8. Stop blaming yourself or others. If you're playing the "woulda, coulda, shoulda" game, perhaps it's time to re-evaluate your attitude. Blaming yourself or others for things that have gone wrong doesn't help. What does? Learn from your experiences and make changes to ensure that you get the results you want the next time.
9. Value yourself by establishing boundaries and limits. Learn how to do it in a way that clear and consistent. Don't give away too much of your time. Let people know your policies and procedures. Be upfront with what's acceptable and what's not. Learn how to say no.
10. Deal with your emotions. Keeping your feelings inside usually leads to trouble. If you are feeling any kind of negative emotion, don't deny it. Instead, learn how to acknowledge your feelings, be up front with them; and deal with the underlying causes.
11. Laugh, smile and enjoy the ride! Life is too short to worry and be serious all the time. Find ways to make your work fun and enjoyable – and make sure to make time to enjoy your personal life too.

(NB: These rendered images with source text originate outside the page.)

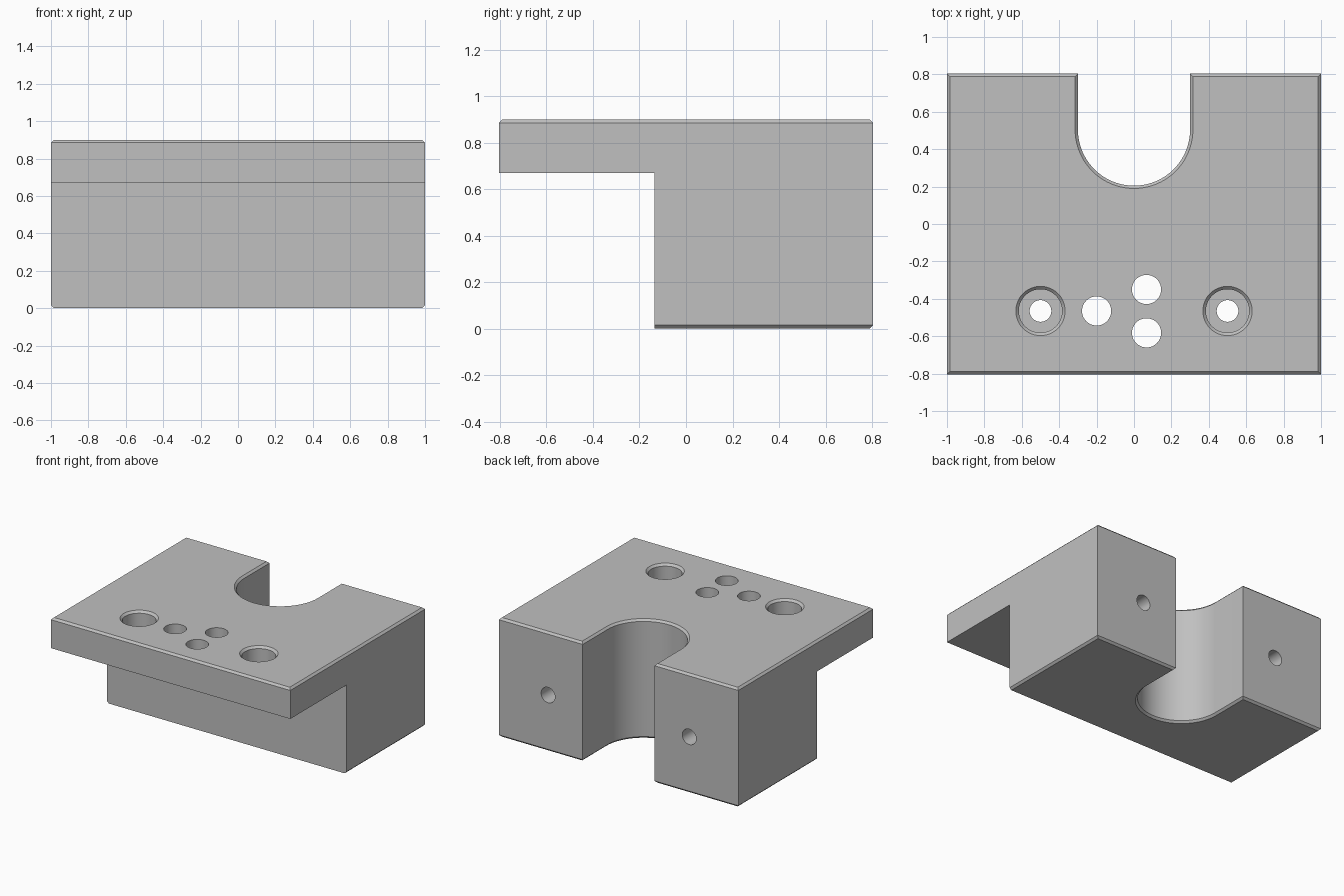
import bpy, bmesh
from math import pi, sin, cos
from mathutils import Matrix

cube = bpy.data.objects.get("Cube")
if cube:
    bpy.data.objects.remove(cube, do_unlink=True)

HEIGHT, HALF_X, HALF_Y = 0.9, 1.0, 0.804
CHAMFER = 0.015

grey = bpy.data.materials.new("plain grey")
grey.use_nodes = True
colour = (0.53, 0.53, 0.53, 1)
grey.diffuse_color = colour
grey.node_tree.nodes["Principled BSDF"].inputs["Base Color"].default_value = colour


def make_object(name, bm):
    bmesh.ops.recalc_face_normals(bm, faces=bm.faces)
    mesh = bpy.data.meshes.new(name)
    bm.to_mesh(mesh)
    bm.free()
    mesh.materials.append(grey)
    obj = bpy.data.objects.new(name, mesh)
    bpy.context.collection.objects.link(obj)
    return obj


def cut(target, cutter):
    cutter.hide_render = True
    mod = target.modifiers.new("cut", "BOOLEAN")
    mod.operation, mod.solver, mod.object = "DIFFERENCE", "EXACT", cutter
    bpy.context.view_layer.objects.active = target
    bpy.ops.object.modifier_apply(modifier=mod.name)
    bpy.data.objects.remove(cutter, do_unlink=True)


def cone(r_low, r_high, x, y, z_low, z_high):
    bm = bmesh.new()
    bmesh.ops.create_cone(bm, cap_ends=True, segments=48, radius1=r_low,
                          radius2=r_high, depth=z_high - z_low,
                          matrix=Matrix.Translation((x, y, (z_low + z_high) / 2)))
    return make_object("cutter", bm)


# Block outline with a rounded slot open to the back
SLOT_R, SLOT_Y = 0.3, 0.505
outline = [(-HALF_X, -HALF_Y), (HALF_X, -HALF_Y), (HALF_X, HALF_Y), (SLOT_R, HALF_Y)]
for i in range(41):
    a = -pi * i / 40
    outline.append((SLOT_R * cos(a), SLOT_Y + SLOT_R * sin(a)))
outline += [(-SLOT_R, HALF_Y), (-HALF_X, HALF_Y)]

bm = bmesh.new()
base = bm.faces.new([bm.verts.new((x, y, 0)) for x, y in outline])
top = bmesh.ops.extrude_face_region(bm, geom=[base])["geom"]
bmesh.ops.translate(bm, vec=(0, 0, HEIGHT),
                    verts=[g for g in top if isinstance(g, bmesh.types.BMVert)])
if not any(f.normal.z < -0.5 for f in bm.faces) or len(bm.faces) < len(outline) + 2:
    bm.faces.new([v for v in bm.verts if v.co.z == 0])
bmesh.ops.recalc_face_normals(bm, faces=bm.faces)

# Chamfer all top and bottom rims
rims = [e for e in bm.edges if abs(e.verts[0].co.z - e.verts[1].co.z) < 1e-5]
bmesh.ops.bevel(bm, geom=rims, offset=CHAMFER, segments=1,
                affect="EDGES", offset_type="OFFSET", profile=0.5)
block = make_object("mounting_block", bm)

# Step below the front flange
bm = bmesh.new()
bmesh.ops.create_cube(bm, size=2)
for v in bm.verts:
    v.co.x *= 1.5
    v.co.y = -0.135 if v.co.y > 0 else -1.5
    v.co.z = 0.67 if v.co.z > 0 else -0.5
cut(block, make_object("cutter", bm))

# Counterbored bolt holes
for side in (-1, 1):
    x, y = side * 0.5, -0.465
    cut(block, cone(0.058, 0.058, x, y, 0.5, 1))
    cut(block, cone(0.116, 0.116, x, y, 0.77, 1))
    cut(block, cone(0.116, 0.132, x, y, HEIGHT - 0.016, HEIGHT + 0.0001))

# Three plain through holes
for x, y in ((-0.2, -0.465), (0.067, -0.35), (0.067, -0.582)):
    cut(block, cone(0.078, 0.078, x, y, 0.5, 1))

# Blind holes in the back faces
for side in (-1, 1):
    hole = cone(0.058, 0.058, 0, 0, -0.3, 0.3)
    hole.data.transform(Matrix.Translation((side * 0.59, HALF_Y, 0.425))
                        @ Matrix.Rotation(pi / 2, 4, "X"))
    cut(block, hole)

# Smooth round walls, sharp edges elsewhere
bpy.ops.object.select_all(action="DESELECT")
block.select_set(True)
bpy.context.view_layer.objects.active = block
bpy.ops.object.shade_smooth_by_angle(angle=pi / 6)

12. Don't feel embarrassed to ask for help. Everybody needs a little help once in a while. You can't do everything yourself. Don't be afraid to ask friends or associates for help, or hire a professional when needed.
© 2001-2007, Susan Martin, Business Sanity.
Susan Martin, professional business coach, based in NYC, created Business Sanity to help business owners, executives and independent professionals who struggle with marketing, management and productivity; want to increase profits, avoid burnout and run their business most effectively. To find out how you can make more money with less effort and stress; visit Susan on the web at http://www.business-sanity.com , subscribe to Business Sanity Tips or schedule your free consultation.
Susan Martin may be contacted at http://www.business-sanity.com